** Aim of the task **
The following data has a line with "a = math.radians(start" and a line with "# Front cap with a ring of short dashes". Write out exactly those lines and all the lines between them.

** Collected data **
····················

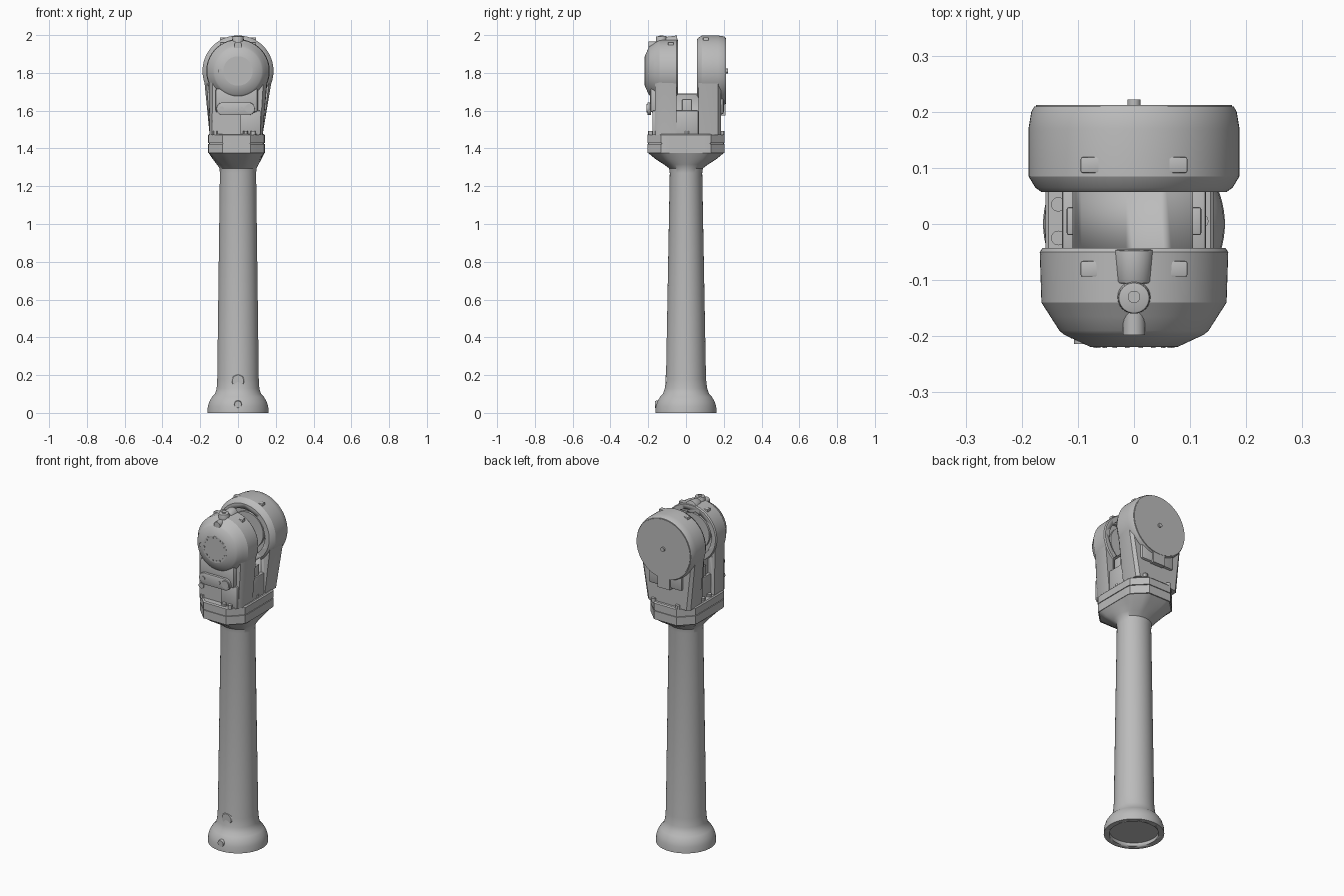
import bpy, bmesh, math
from mathutils import Vector, Matrix

cube = bpy.data.objects.get("Cube")
if cube:
    bpy.data.objects.remove(cube, do_unlink=True)

grey = bpy.data.materials.new("light_grey")
grey.use_nodes = True
COLOR = (0.5, 0.5, 0.5, 1)
grey.diffuse_color = COLOR
grey.node_tree.nodes["Principled BSDF"].inputs["Base Color"].default_value = COLOR

HUB_Z = 1.81
TAU = math.tau


def finish(name, bm, bevel=0, angle=30):
    bmesh.ops.recalc_face_normals(bm, faces=bm.faces)
    mesh = bpy.data.meshes.new(name)
    bm.to_mesh(mesh)
    bm.free()
    ob = bpy.data.objects.new(name, mesh)
    bpy.context.collection.objects.link(ob)
    mesh.materials.append(grey)
    bpy.ops.object.select_all(action="DESELECT")
    ob.select_set(True)
    bpy.context.view_layer.objects.active = ob
    if bevel:
        mod = ob.modifiers.new("bevel", "BEVEL")
        mod.width, mod.segments = bevel, 2
        bpy.ops.object.modifier_apply(modifier=mod.name)
    bpy.ops.object.shade_smooth_by_angle(angle=math.radians(angle))
    return ob


def loft(name, rings, bevel=0, angle=30):
    """Skin a list of equal-length point rings and cap both ends."""
    bm = bmesh.new()
    loops = [[bm.verts.new(p) for p in ring] for ring in rings]
    n = len(loops[0])
    for a, b in zip(loops, loops[1:]):
        for i in range(n):
            j = (i + 1) % n
            bm.faces.new((a[i], a[j], b[j], b[i]))
    bm.faces.new(loops[0])
    bm.faces.new(loops[-1])
    return finish(name, bm, bevel, angle)


def box(name, lo, hi, bevel=0):
    (x0, y0, z0), (x1, y1, z1) = lo, hi
    corners = ((x0, y0), (x1, y0), (x1, y1), (x0, y1))
    return loft(name, [[(x, y, z) for x, y in corners] for z in (z0, z1)], bevel)


def rod(name, a, b, r, r2=None, sides=24, bevel=0):
    a, b = Vector(a), Vector(b)
    axis = b - a
    bm = bmesh.new()
    turn = Vector((0, 0, 1)).rotation_difference(axis).to_matrix().to_4x4()
    bmesh.ops.create_cone(bm, cap_ends=True, segments=sides, radius1=r,
                          radius2=r if r2 is None else r2, depth=axis.length,
                          matrix=Matrix.Translation((a + b) / 2) @ turn)
    return finish(name, bm, bevel)


def hub(name, profile):
    """Turned body around the fork axis, from (y, radius) pairs."""
    n = 72
    return loft(name, [[(r * math.cos(TAU * i / n), y, HUB_Z + r * math.sin(TAU * i / n))
                        for i in range(n)] for y, r in profile])


def cut(target, cutter):
    cutter.hide_render = True
    mod = target.modifiers.new("cut", "BOOLEAN")
    mod.object, mod.operation, mod.solver = cutter, "DIFFERENCE", "EXACT"
    bpy.context.view_layer.objects.active = target
    bpy.ops.object.modifier_apply(modifier=mod.name)


def drop(ob):
    bpy.data.objects.remove(ob, do_unlink=True)


# Ring outlines for the column: circle blended into a chamfered rectangle
def ring(z, rx, ry, t=0, grow=0):
    pts = []
    for i in range(64):
        a = TAU * (i + 0.5) / 64
        c, s = math.cos(a), math.sin(a)
        hx, hy = 0.15 + grow, 0.205 + grow
        d = min(hx / abs(c), hy / abs(s), (hx + hy - 0.075) / (abs(c) + abs(s)))
        pts.append(((1 - t) * rx * c + t * (d * c - 0.008), (1 - t) * ry * s + t * d * s, z))
    return pts


# Column with a round foot
column = loft("column", [
    ring(0, 0.162, 0.162), ring(0.035, 0.16, 0.16), ring(0.06, 0.152, 0.152),
    ring(0.085, 0.137, 0.137), ring(0.1, 0.122, 0.122), ring(0.13, 0.113, 0.112),
    ring(0.18, 0.11, 0.106), ring(1.27, 0.096, 0.086), ring(1.295, 0.098, 0.09),
    ring(1.315, 0.1, 0.095, 0.2), ring(1.345, 0.1, 0.1, 0.6), ring(1.38, 0.1, 0.1, 1)], angle=35)
socket = rod("foot_socket", (0, 0, -0.05), (0, 0, 0.02), 0.132, sides=64)
cut(column, socket)
drop(socket)
rod("foot_screw", (0, -0.135, 0.045), (0, -0.165, 0.045), 0.024, 0.018)
rod("column_thumb_rest", (0, -0.09, 0.17), (0, -0.108, 0.17), 0.045, 0.03)

# Two-layer mounting plate on the column
loft("mount_plate_lower", [ring(1.375, 0, 0, 1), ring(1.424, 0, 0, 1)])
loft("mount_plate_seam", [ring(1.42, 0, 0, 1, -0.005), ring(1.43, 0, 0, 1, -0.005)])
loft("mount_plate_upper", [ring(1.428, 0, 0, 1), ring(1.47, 0, 0, 1), ring(1.476, 0, 0, 1, -0.006)])


# Fork legs: arched outline that narrows from hub to plate
def leg(name, r, sections):
    rings = []
    for y, half, top in sections:
        arc = [math.radians(-15 + 210 * i / 30) for i in range(31)]
        pts = [(top * math.cos(a), y, HUB_Z + top * math.sin(a)) for a in arc]
        pts += [(-half - 0.012, y, 1.47), (half - 0.008, y, 1.47)]
        rings.append(pts)
    return loft(name, rings, angle=35)


front_leg = leg("front_leg", 0.165, [(-0.165, 0.125, 0.14), (-0.14, 0.138, 0.16), (-0.05, 0.138, 0.162)])
back_leg = leg("back_leg", 0.188, [(0.065, 0.138, 0.172), (0.085, 0.138, 0.185), (0.17, 0.138, 0.185), (0.185, 0.12, 0.17)])
front_hub = hub("front_hub", [(-0.043, 0.163), (-0.05, 0.168), (-0.14, 0.165), (-0.165, 0.149),
                              (-0.19, 0.133), (-0.197, 0.125), (-0.218, 0.08)])
back_hub = hub("back_hub", [(0.057, 0.165), (0.065, 0.176), (0.085, 0.188), (0.17, 0.188),
                            (0.2, 0.183), (0.209, 0.178)])

# Bearing recesses in the facing sides, and wedge-free room between the legs
for part, y0, y1 in ((front_leg, -0.08, 0), (front_hub, -0.08, 0), (back_leg, 0, 0.1), (back_hub, 0, 0.1)):
    bore = rod("bore", (0, y0, HUB_Z), (0, y1, HUB_Z), 0.135, sides=64)
    cut(part, bore)
    drop(bore)
for tag, y0, y1 in (("front", -0.085, -0.068), ("back", 0.105, 0.086)):
    rod(tag + "_bearing", (0, y0, HUB_Z), (0, y1, HUB_Z), 0.105, sides=48)

# Concave saddle between the legs
saddle = box("saddle", (-0.11, -0.07, 1.46), (0.105, 0.085, 1.71))
trough = rod("trough", (0, -0.2, HUB_Z), (0, 0.2, HUB_Z), 0.163, sides=72)
cut(saddle, trough)
drop(trough)
for side in (-1, 1):
    box("saddle_step", (side * 0.07, -0.055, 1.47), (side * 0.128, 0.065, 1.6), 0.006)
    box("saddle_notch_block", (side * 0.09, -0.02, 1.55), (side * 0.12, 0.03, 1.66), 0.004)

# Lower bosses that thicken the legs
box("front_leg_boss", (-0.12, -0.19, 1.59), (0.105, -0.12, 1.72), 0.015)
box("front_leg_panel", (0.012, -0.178, 1.475), (0.12, -0.12, 1.6), 0.004)
box("back_leg_boss", (-0.11, 0.12, 1.58), (0.11, 0.2, 1.72), 0.012)

# Oval cover with two screws on the front leg
def oval(name, y0, y1, r):
    def outline(y):
        pts = []
        for cx, start in ((0.055, -90), (-0.08, 90)):
            for i in range(13):
                a = math.radians(start + 15 * i)
                pts.append((cx + r * math.cos(a), y, 1.61 + r * math.sin(a)))
        return pts
    return loft(name, [outline(y0), outline(y1)], 0.003)


oval("front_oval_cover", -0.185, -0.204, 0.034)
for x, r in ((0.06, 0.023), (-0.085, 0.011), (0.02, 0.008)):
    rod("cover_screw", (x, -0.2, 1.612), (x, -0.208, 1.612), r)
rod("leg_screw", (-0.122, -0.13, 1.545), (-0.122, -0.172, 1.545), 0.016)

# Front cap with a ring of short dashes
rod("front_cap", (0, -0.21, HUB_Z), (0, -0.219, HUB_Z), 0.078, sides=48)
for i in range(18):
    a = TAU * i / 18
    x, z = 0.068 * math.cos(a), HUB_Z + 0.068 * math.sin(a)
    box("cap_dash", (x - 0.004, -0.221, z - 0.004), (x + 0.004, -0.218, z + 0.004))
rod("front_side_pin", (-0.095, -0.19, HUB_Z), (-0.095, -0.214, HUB_Z), 0.012)

# Back cover with its tab and centre button
rod("back_cover", (0, 0.2, HUB_Z), (0, 0.212, HUB_Z), 0.175, sides=72)
box("back_cover_tab", (-0.04, 0.17, 1.575), (0.04, 0.21, 1.68))
rod("back_button", (0, 0.208, HUB_Z), (0, 0.222, HUB_Z), 0.012)

# Lugs on top of both hubs
for side in (-1, 1):
    for tag, y, z in (("front", -0.08, 1.963), ("back", 0.105, 1.987)):
        box(tag + "_top_pad", (min(side * 0.035, side * 0.095), y - 0.014, z - 0.05),
            (max(side * 0.035, side * 0.095), y + 0.014, z), 0.003)
rod("front_top_boss", (0, -0.045, 1.962), (0, -0.105, 1.958), 0.036, 0.032, bevel=0.004)
rod("front_top_stud", (0, -0.128, 1.93), (0, -0.132, 1.995), 0.032, 0.028, bevel=0.004)
rod("front_top_stud_screw", (0, -0.13, 1.99), (0, -0.13, 1.999), 0.011)
rod("front_top_nozzle", (0, -0.13, 1.945), (0, -0.198, 1.945), 0.02)

# Bolts around the mounting plate
for x, y in ((-0.135, -0.025), (-0.135, 0.035), (0.12, 0.005), (0.04, -0.187), (0.08, -0.187),
             (0.108, -0.165), (-0.12, -0.16), (-0.08, 0.19), (0.08, 0.19), (-0.12, 0.16), (0.108, 0.165)):
    rod("plate_bolt", (x, y, 1.47), (x, y, 1.492), 0.013, sides=12)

····················

** Answer area **
                a = math.radians(start + 15 * i)
                pts.append((cx + r * math.cos(a), y, 1.61 + r * math.sin(a)))
        return pts
    return loft(name, [outline(y0), outline(y1)], 0.003)


oval("front_oval_cover", -0.185, -0.204, 0.034)
for x, r in ((0.06, 0.023), (-0.085, 0.011), (0.02, 0.008)):
    rod("cover_screw", (x, -0.2, 1.612), (x, -0.208, 1.612), r)
rod("leg_screw", (-0.122, -0.13, 1.545), (-0.122, -0.172, 1.545), 0.016)

# Front cap with a ring of short dashes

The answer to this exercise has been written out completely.